A bar in the back of the room served as the second main attraction, keeping a line all night. The air smelled of beer, and food from the diner that was attached on the other side of the building.

The room buzzed with conversation, laughter, clinking beer mugs, and soft rock with the occasional acoustic guitar chiming through the speakers near the stage. Everything quieted as the show began.

Hosting was Ed Boltz, the chair of TheMonti, and introducing him was Jeff Polish, the founder of TheMonti. “I have always loved stories, and in my mind I always thought it’d be great if I figured out a way to tell them in this cool, interesting way. In my earlier years I traveled and ran into some other organizations that did it, and thought, ‘If they can do it, why not me?’ So I started this up,” Polish said.

TheMonti is a non-profit organization that invites people in the community to come tell their stories in an open, intimate setting. They have held shows all throughout the local area of Durham, Raleigh, and as far as Greensboro. They’ve been doing so ever since their first debuted show in April, 2008 in Chapel Hill, which proved successful after selling out.

After the storytellers are selected, three groups of judges are picked from the audience to pick a winner at the end. The judge groups named themselves “Nightmare on Geer Street”, “David Bowie Stole My Baby” and “Claustrophobia.”

The first storyteller up was Adrian Dunston, a middle-aged brown haired man who told about how we are often afraid of things that won’t happen. “Like Trump becoming president,” Dunston said, getting a cheer from the crowd. He was given a final score of 26.

Another storyteller, Blakely Blackford, a young brown-haired woman told a story about how there was a cockroach under her plunger for weeks that she was terrified of. “Did I forget to mention that cockroaches can live without food for a month, and without their heads for a week?” Blackford said with a twisted up face. She was given a score of 25.4.
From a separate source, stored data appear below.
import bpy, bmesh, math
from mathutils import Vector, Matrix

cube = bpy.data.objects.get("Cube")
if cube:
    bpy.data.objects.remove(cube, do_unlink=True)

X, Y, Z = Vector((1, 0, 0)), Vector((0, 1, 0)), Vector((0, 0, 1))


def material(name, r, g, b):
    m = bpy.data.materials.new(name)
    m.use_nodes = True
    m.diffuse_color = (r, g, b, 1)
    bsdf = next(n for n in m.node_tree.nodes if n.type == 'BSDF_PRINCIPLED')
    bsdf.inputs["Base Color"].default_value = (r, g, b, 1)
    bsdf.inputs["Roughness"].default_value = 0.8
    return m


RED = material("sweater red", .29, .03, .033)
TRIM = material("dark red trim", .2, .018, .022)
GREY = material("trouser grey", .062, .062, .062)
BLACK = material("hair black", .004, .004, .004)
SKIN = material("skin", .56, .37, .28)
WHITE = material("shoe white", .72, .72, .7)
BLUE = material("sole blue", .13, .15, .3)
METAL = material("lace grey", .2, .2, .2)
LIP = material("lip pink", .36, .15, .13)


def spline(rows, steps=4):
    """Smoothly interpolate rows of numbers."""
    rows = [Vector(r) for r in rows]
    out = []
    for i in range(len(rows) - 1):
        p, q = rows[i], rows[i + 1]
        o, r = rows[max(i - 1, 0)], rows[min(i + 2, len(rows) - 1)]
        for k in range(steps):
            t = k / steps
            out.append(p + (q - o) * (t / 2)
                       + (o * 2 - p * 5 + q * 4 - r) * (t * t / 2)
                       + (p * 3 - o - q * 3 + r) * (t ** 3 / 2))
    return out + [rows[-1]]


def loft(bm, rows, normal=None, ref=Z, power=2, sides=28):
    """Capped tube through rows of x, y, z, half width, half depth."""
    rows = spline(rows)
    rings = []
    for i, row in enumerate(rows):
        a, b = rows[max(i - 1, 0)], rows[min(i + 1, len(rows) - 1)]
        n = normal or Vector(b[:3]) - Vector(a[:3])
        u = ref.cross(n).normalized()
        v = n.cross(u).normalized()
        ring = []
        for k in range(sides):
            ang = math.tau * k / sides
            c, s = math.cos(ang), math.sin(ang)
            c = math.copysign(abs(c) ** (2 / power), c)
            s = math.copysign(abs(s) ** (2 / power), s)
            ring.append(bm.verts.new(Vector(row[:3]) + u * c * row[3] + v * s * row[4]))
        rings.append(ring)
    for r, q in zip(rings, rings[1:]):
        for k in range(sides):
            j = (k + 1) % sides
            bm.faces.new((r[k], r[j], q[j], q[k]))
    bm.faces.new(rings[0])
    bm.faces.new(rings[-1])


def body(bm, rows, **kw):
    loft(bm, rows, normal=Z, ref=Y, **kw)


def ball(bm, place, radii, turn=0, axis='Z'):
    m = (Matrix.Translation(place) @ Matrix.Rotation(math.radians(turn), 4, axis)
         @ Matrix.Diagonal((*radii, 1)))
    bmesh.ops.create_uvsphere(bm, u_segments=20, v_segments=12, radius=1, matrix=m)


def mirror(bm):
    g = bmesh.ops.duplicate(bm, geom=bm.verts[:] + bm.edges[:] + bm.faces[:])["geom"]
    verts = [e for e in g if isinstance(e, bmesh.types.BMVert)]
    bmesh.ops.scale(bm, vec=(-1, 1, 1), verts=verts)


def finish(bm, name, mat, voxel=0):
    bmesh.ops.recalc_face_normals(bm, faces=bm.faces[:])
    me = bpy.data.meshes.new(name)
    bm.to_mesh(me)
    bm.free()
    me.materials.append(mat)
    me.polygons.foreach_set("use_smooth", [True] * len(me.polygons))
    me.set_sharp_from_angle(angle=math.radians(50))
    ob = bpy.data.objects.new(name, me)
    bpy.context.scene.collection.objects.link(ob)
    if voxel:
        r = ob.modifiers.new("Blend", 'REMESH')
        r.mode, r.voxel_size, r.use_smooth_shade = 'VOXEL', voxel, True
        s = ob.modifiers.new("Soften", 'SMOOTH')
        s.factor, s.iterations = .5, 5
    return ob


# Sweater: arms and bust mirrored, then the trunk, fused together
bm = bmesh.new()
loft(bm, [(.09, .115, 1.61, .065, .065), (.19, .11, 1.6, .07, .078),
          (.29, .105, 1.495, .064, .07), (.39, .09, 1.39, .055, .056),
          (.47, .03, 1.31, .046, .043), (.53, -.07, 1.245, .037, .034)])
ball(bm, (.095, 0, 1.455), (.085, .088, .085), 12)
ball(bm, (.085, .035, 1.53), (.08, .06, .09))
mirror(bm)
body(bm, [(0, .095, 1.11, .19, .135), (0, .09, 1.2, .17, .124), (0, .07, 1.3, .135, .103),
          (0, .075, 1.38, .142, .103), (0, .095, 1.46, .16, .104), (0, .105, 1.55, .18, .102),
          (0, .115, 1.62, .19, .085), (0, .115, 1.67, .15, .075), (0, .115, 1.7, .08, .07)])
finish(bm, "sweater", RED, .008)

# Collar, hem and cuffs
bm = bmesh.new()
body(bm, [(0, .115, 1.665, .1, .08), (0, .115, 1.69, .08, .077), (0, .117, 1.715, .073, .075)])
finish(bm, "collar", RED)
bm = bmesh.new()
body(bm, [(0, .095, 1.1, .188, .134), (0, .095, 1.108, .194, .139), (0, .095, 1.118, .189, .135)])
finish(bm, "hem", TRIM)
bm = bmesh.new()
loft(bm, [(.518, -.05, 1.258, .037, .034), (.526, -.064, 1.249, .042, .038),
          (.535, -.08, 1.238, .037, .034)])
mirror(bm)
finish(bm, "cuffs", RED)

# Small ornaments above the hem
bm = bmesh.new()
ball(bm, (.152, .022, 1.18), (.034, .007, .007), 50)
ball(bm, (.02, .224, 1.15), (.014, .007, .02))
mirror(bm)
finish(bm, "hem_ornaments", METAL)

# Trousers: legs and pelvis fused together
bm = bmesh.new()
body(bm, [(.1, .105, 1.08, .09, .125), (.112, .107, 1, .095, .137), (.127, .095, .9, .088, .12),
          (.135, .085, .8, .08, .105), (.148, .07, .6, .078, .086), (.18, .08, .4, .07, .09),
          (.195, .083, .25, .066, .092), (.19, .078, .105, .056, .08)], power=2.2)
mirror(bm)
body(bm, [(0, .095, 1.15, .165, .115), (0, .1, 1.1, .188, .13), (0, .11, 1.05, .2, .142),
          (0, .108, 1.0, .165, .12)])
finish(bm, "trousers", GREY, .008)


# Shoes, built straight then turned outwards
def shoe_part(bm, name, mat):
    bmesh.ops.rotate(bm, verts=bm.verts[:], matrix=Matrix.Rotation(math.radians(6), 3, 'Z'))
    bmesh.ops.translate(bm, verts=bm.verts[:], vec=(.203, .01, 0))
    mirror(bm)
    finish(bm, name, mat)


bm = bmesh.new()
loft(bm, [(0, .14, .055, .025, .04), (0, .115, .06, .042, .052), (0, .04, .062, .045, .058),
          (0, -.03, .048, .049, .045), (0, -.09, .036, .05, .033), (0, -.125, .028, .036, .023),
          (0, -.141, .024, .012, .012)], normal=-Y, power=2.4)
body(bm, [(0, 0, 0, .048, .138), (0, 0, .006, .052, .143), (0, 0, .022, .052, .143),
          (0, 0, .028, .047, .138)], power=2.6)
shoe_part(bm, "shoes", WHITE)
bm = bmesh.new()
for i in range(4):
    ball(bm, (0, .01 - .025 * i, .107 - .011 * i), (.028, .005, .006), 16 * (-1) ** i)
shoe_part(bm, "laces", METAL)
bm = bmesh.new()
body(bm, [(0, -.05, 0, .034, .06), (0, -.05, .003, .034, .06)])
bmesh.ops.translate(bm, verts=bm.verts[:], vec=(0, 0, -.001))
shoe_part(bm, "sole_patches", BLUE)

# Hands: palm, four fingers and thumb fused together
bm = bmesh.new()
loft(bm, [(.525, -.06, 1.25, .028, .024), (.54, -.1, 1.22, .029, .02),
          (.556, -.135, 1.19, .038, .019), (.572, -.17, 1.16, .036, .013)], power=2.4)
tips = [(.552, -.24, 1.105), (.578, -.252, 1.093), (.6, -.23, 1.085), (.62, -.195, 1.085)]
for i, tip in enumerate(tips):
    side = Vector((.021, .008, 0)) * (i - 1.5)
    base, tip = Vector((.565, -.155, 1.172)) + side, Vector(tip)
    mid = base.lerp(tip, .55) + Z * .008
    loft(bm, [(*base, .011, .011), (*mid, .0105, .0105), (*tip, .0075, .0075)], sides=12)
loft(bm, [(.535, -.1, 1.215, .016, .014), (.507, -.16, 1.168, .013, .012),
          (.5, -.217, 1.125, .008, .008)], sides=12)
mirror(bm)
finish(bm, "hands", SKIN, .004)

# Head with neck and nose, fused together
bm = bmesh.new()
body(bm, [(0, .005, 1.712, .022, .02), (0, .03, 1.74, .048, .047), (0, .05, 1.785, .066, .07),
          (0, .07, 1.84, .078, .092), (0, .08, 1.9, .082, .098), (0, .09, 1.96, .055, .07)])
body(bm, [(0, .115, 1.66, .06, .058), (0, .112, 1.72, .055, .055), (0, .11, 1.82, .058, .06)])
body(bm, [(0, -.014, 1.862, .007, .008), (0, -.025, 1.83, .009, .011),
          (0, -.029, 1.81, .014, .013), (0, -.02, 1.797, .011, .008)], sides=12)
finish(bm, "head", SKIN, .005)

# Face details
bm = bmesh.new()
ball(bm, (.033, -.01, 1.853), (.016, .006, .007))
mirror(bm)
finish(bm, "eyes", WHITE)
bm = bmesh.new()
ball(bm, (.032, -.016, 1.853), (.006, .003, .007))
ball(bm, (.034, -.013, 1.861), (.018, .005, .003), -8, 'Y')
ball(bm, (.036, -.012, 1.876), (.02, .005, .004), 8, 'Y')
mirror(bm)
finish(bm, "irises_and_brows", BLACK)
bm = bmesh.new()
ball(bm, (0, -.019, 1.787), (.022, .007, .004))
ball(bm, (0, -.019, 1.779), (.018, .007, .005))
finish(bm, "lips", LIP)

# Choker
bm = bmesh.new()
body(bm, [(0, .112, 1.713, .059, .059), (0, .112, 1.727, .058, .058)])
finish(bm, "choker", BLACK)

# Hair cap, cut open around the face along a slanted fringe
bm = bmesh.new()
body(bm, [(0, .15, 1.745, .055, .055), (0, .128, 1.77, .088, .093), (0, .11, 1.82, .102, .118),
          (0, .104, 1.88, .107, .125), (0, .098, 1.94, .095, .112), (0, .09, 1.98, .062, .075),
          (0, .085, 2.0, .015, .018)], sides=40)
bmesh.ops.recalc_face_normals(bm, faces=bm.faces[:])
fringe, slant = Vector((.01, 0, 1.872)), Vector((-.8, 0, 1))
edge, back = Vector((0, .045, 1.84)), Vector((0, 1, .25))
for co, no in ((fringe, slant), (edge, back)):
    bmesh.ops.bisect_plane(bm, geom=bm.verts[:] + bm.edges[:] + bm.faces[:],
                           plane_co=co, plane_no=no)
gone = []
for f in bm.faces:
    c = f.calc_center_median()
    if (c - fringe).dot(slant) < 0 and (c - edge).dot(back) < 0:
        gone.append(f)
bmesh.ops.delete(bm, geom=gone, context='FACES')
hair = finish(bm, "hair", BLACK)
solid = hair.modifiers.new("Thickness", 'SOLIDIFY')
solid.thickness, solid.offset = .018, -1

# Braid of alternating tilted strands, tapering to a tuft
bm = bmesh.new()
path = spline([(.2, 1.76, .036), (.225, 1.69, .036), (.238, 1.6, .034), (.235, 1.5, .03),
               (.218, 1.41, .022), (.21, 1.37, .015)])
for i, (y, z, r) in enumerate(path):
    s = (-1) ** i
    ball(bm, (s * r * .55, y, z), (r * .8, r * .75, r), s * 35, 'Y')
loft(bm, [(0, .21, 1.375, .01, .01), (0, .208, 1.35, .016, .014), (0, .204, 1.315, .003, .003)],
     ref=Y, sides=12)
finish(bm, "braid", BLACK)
Janine Latus was up next, with a story of how ‘her greatest fear came to pass’, her sister’s death by her husband. “We had to believe it wasn’t true. Until we found a note she’d written that said, ‘If you are reading this I am no longer living, he is the reason. Don’t let him get away with this.’” The audience gasped in disbelief. She was given a 28.7.

Following was Jeff Shaw who told of his experience trying the hallucinogenic mushrooms referred to as ‘shrooms’, and his horrifying experience on it, seeing vampires. “I just knew this was the end!” Shaw said with a scream making the crowd burst out in laughter. He received a 26.4.

Succeeding him was Steve D., telling of his scariest moment, trying to propose to his wife right after he’d recently lost his job. “The key to overcoming fear is that you don’t wait until you’re fearless to do things. Nineteen years later, my wife and I are still married,” Steve said hugging and kissing his wife at the end of his story. The crowd went wild with applause. Judges game him a 28.2.

The last, storyteller, Debbie Barret, ended the night telling of how she was almost raped once. The audience watched and listened on the edge of their seats. “I repeatedly screamed for help from my neighbors Christy and Larry. I don’t know if he let me go because I screamed so loud he was frightened, or because it might have actually been Larry that night,” Barret said. She was scored a 28.3.

It was then time to announce the winner. “Janine Latus takes the victory” host Ed Boltz said. Latus is now in the running to compete in TheMontiGrandSLAM where she will compete for the title of ‘TheGrandSLAMPION’.

Founder Jeff Polish closed the show announcing the next event to take place called “Into the Wild” on October 15, an outdoor event at the Forest Theatre, at Chapel Hill University.

 A packed crowd at Motorco listened intently as eight storytellers used the theme “fear” to entertain and in some cases, shock. (Photo by Nijah McKinney).

A packed crowd at Motorco listened intently as eight storytellers used the theme “fear” to entertain and in some cases, shock. (Photo by Nijah McKinney).